What you should do:
For every entry below, retype it exactly as it reads.

____

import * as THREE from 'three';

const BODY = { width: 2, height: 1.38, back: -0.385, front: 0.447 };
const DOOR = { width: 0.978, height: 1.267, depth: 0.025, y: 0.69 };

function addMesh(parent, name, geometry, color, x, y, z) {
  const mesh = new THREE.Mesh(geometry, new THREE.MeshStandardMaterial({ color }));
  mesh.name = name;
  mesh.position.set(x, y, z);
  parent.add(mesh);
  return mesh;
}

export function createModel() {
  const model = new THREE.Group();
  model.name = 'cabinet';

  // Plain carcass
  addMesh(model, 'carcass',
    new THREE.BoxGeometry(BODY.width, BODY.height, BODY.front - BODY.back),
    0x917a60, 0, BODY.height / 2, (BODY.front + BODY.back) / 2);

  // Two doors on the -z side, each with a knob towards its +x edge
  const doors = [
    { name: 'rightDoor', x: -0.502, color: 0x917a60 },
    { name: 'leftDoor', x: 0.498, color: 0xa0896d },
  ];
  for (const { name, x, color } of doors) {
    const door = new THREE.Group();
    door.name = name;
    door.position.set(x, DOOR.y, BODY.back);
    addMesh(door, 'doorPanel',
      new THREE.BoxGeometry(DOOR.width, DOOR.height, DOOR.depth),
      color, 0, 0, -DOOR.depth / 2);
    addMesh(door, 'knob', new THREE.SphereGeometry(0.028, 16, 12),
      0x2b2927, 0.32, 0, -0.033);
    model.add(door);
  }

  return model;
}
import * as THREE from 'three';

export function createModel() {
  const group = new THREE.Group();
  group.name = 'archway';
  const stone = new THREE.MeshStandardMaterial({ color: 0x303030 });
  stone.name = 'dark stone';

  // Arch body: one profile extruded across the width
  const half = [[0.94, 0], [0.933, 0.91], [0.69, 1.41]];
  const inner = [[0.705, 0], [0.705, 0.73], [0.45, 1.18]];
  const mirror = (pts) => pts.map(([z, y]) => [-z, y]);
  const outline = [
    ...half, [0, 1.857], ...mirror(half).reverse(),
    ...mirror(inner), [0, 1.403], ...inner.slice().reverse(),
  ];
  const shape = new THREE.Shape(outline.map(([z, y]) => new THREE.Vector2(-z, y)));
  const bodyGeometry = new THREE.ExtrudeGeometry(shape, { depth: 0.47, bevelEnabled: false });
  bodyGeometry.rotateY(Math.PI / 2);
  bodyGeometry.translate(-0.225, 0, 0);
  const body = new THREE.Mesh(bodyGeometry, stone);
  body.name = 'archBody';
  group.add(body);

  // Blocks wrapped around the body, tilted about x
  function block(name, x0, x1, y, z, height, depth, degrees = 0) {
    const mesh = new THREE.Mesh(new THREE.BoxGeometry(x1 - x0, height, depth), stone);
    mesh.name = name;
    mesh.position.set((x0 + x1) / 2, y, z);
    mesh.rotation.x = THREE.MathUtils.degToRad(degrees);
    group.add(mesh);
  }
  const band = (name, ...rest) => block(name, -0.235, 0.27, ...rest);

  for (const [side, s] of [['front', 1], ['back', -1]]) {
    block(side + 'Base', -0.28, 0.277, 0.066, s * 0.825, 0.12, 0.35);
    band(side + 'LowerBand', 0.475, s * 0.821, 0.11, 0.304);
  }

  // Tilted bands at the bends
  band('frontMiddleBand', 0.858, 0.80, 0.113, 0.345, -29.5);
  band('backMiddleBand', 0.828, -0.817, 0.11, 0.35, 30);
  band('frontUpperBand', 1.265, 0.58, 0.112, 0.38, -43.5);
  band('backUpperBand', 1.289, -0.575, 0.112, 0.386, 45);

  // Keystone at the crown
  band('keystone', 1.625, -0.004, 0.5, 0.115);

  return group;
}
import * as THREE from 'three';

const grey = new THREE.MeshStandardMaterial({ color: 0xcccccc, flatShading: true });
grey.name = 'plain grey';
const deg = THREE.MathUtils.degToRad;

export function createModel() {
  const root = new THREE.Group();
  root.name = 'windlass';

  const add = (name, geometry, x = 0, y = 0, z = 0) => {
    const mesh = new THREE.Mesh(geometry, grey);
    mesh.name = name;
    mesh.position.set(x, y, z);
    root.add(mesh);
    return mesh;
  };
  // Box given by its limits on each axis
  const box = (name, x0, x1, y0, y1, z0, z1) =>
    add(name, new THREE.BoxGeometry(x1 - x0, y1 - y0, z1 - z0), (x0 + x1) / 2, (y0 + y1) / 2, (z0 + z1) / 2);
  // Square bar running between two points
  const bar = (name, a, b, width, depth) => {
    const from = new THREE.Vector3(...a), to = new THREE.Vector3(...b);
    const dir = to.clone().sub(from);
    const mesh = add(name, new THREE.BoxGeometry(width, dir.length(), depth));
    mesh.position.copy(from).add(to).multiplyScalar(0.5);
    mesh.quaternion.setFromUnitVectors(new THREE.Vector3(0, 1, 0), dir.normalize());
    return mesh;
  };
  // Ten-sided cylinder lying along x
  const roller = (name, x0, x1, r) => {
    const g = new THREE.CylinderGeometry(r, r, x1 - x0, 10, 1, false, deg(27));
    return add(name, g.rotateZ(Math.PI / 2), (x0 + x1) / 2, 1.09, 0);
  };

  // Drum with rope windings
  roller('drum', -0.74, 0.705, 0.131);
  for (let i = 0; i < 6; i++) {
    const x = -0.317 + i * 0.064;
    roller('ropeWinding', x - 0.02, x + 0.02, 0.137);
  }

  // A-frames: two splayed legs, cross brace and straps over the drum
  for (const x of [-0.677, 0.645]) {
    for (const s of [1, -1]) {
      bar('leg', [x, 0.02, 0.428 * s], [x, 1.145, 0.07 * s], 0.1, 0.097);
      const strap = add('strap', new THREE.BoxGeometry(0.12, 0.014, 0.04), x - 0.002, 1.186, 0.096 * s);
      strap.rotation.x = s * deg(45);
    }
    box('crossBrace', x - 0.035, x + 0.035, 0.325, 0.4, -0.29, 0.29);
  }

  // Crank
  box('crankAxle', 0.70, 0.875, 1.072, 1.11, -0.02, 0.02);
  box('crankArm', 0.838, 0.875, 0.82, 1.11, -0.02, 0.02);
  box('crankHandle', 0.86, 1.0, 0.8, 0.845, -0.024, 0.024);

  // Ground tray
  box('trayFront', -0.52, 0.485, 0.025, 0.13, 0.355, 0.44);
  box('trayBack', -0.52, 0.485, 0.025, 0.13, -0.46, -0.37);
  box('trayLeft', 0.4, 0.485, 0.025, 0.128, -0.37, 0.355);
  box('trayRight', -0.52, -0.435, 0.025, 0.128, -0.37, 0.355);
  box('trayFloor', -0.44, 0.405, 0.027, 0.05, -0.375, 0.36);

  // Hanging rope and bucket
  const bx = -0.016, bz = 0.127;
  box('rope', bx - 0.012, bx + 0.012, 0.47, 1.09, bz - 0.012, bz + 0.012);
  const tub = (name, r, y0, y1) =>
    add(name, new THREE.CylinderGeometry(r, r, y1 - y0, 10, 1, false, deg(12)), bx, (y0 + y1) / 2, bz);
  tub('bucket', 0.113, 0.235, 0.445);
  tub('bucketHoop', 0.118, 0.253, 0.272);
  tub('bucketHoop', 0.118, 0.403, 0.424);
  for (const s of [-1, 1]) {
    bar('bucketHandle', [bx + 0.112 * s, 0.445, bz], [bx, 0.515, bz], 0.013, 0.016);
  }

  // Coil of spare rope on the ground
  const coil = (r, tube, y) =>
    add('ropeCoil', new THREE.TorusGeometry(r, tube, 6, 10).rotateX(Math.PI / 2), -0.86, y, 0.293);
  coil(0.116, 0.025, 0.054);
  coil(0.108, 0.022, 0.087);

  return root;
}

____

Answer box:
import * as THREE from 'three';

const BODY = { width: 2, height: 1.38, back: -0.385, front: 0.447 };
const DOOR = { width: 0.978, height: 1.267, depth: 0.025, y: 0.69 };

function addMesh(parent, name, geometry, color, x, y, z) {
  const mesh = new THREE.Mesh(geometry, new THREE.MeshStandardMaterial({ color }));
  mesh.name = name;
  mesh.position.set(x, y, z);
  parent.add(mesh);
  return mesh;
}

export function createModel() {
  const model = new THREE.Group();
  model.name = 'cabinet';

  // Plain carcass
  addMesh(model, 'carcass',
    new THREE.BoxGeometry(BODY.width, BODY.height, BODY.front - BODY.back),
    0x917a60, 0, BODY.height / 2, (BODY.front + BODY.back) / 2);

  // Two doors on the -z side, each with a knob towards its +x edge
  const doors = [
    { name: 'rightDoor', x: -0.502, color: 0x917a60 },
    { name: 'leftDoor', x: 0.498, color: 0xa0896d },
  ];
  for (const { name, x, color } of doors) {
    const door = new THREE.Group();
    door.name = name;
    door.position.set(x, DOOR.y, BODY.back);
    addMesh(door, 'doorPanel',
      new THREE.BoxGeometry(DOOR.width, DOOR.height, DOOR.depth),
      color, 0, 0, -DOOR.depth / 2);
    addMesh(door, 'knob', new THREE.SphereGeometry(0.028, 16, 12),
      0x2b2927, 0.32, 0, -0.033);
    model.add(door);
  }

  return model;
}
import * as THREE from 'three';

export function createModel() {
  const group = new THREE.Group();
  group.name = 'archway';
  const stone = new THREE.MeshStandardMaterial({ color: 0x303030 });
  stone.name = 'dark stone';

  // Arch body: one profile extruded across the width
  const half = [[0.94, 0], [0.933, 0.91], [0.69, 1.41]];
  const inner = [[0.705, 0], [0.705, 0.73], [0.45, 1.18]];
  const mirror = (pts) => pts.map(([z, y]) => [-z, y]);
  const outline = [
    ...half, [0, 1.857], ...mirror(half).reverse(),
    ...mirror(inner), [0, 1.403], ...inner.slice().reverse(),
  ];
  const shape = new THREE.Shape(outline.map(([z, y]) => new THREE.Vector2(-z, y)));
  const bodyGeometry = new THREE.ExtrudeGeometry(shape, { depth: 0.47, bevelEnabled: false });
  bodyGeometry.rotateY(Math.PI / 2);
  bodyGeometry.translate(-0.225, 0, 0);
  const body = new THREE.Mesh(bodyGeometry, stone);
  body.name = 'archBody';
  group.add(body);

  // Blocks wrapped around the body, tilted about x
  function block(name, x0, x1, y, z, height, depth, degrees = 0) {
    const mesh = new THREE.Mesh(new THREE.BoxGeometry(x1 - x0, height, depth), stone);
    mesh.name = name;
    mesh.position.set((x0 + x1) / 2, y, z);
    mesh.rotation.x = THREE.MathUtils.degToRad(degrees);
    group.add(mesh);
  }
  const band = (name, ...rest) => block(name, -0.235, 0.27, ...rest);

  for (const [side, s] of [['front', 1], ['back', -1]]) {
    block(side + 'Base', -0.28, 0.277, 0.066, s * 0.825, 0.12, 0.35);
    band(side + 'LowerBand', 0.475, s * 0.821, 0.11, 0.304);
  }

  // Tilted bands at the bends
  band('frontMiddleBand', 0.858, 0.80, 0.113, 0.345, -29.5);
  band('backMiddleBand', 0.828, -0.817, 0.11, 0.35, 30);
  band('frontUpperBand', 1.265, 0.58, 0.112, 0.38, -43.5);
  band('backUpperBand', 1.289, -0.575, 0.112, 0.386, 45);

  // Keystone at the crown
  band('keystone', 1.625, -0.004, 0.5, 0.115);

  return group;
}
import * as THREE from 'three';

const grey = new THREE.MeshStandardMaterial({ color: 0xcccccc, flatShading: true });
grey.name = 'plain grey';
const deg = THREE.MathUtils.degToRad;

export function createModel() {
  const root = new THREE.Group();
  root.name = 'windlass';

  const add = (name, geometry, x = 0, y = 0, z = 0) => {
    const mesh = new THREE.Mesh(geometry, grey);
    mesh.name = name;
    mesh.position.set(x, y, z);
    root.add(mesh);
    return mesh;
  };
  // Box given by its limits on each axis
  const box = (name, x0, x1, y0, y1, z0, z1) =>
    add(name, new THREE.BoxGeometry(x1 - x0, y1 - y0, z1 - z0), (x0 + x1) / 2, (y0 + y1) / 2, (z0 + z1) / 2);
  // Square bar running between two points
  const bar = (name, a, b, width, depth) => {
    const from = new THREE.Vector3(...a), to = new THREE.Vector3(...b);
    const dir = to.clone().sub(from);
    const mesh = add(name, new THREE.BoxGeometry(width, dir.length(), depth));
    mesh.position.copy(from).add(to).multiplyScalar(0.5);
    mesh.quaternion.setFromUnitVectors(new THREE.Vector3(0, 1, 0), dir.normalize());
    return mesh;
  };
  // Ten-sided cylinder lying along x
  const roller = (name, x0, x1, r) => {
    const g = new THREE.CylinderGeometry(r, r, x1 - x0, 10, 1, false, deg(27));
    return add(name, g.rotateZ(Math.PI / 2), (x0 + x1) / 2, 1.09, 0);
  };

  // Drum with rope windings
  roller('drum', -0.74, 0.705, 0.131);
  for (let i = 0; i < 6; i++) {
    const x = -0.317 + i * 0.064;
    roller('ropeWinding', x - 0.02, x + 0.02, 0.137);
  }

  // A-frames: two splayed legs, cross brace and straps over the drum
  for (const x of [-0.677, 0.645]) {
    for (const s of [1, -1]) {
      bar('leg', [x, 0.02, 0.428 * s], [x, 1.145, 0.07 * s], 0.1, 0.097);
      const strap = add('strap', new THREE.BoxGeometry(0.12, 0.014, 0.04), x - 0.002, 1.186, 0.096 * s);
      strap.rotation.x = s * deg(45);
    }
    box('crossBrace', x - 0.035, x + 0.035, 0.325, 0.4, -0.29, 0.29);
  }

  // Crank
  box('crankAxle', 0.70, 0.875, 1.072, 1.11, -0.02, 0.02);
  box('crankArm', 0.838, 0.875, 0.82, 1.11, -0.02, 0.02);
  box('crankHandle', 0.86, 1.0, 0.8, 0.845, -0.024, 0.024);

  // Ground tray
  box('trayFront', -0.52, 0.485, 0.025, 0.13, 0.355, 0.44);
  box('trayBack', -0.52, 0.485, 0.025, 0.13, -0.46, -0.37);
  box('trayLeft', 0.4, 0.485, 0.025, 0.128, -0.37, 0.355);
  box('trayRight', -0.52, -0.435, 0.025, 0.128, -0.37, 0.355);
  box('trayFloor', -0.44, 0.405, 0.027, 0.05, -0.375, 0.36);

  // Hanging rope and bucket
  const bx = -0.016, bz = 0.127;
  box('rope', bx - 0.012, bx + 0.012, 0.47, 1.09, bz - 0.012, bz + 0.012);
  const tub = (name, r, y0, y1) =>
    add(name, new THREE.CylinderGeometry(r, r, y1 - y0, 10, 1, false, deg(12)), bx, (y0 + y1) / 2, bz);
  tub('bucket', 0.113, 0.235, 0.445);
  tub('bucketHoop', 0.118, 0.253, 0.272);
  tub('bucketHoop', 0.118, 0.403, 0.424);
  for (const s of [-1, 1]) {
    bar('bucketHandle', [bx + 0.112 * s, 0.445, bz], [bx, 0.515, bz], 0.013, 0.016);
  }

  // Coil of spare rope on the ground
  const coil = (r, tube, y) =>
    add('ropeCoil', new THREE.TorusGeometry(r, tube, 6, 10).rotateX(Math.PI / 2), -0.86, y, 0.293);
  coil(0.116, 0.025, 0.054);
  coil(0.108, 0.022, 0.087);

  return root;
}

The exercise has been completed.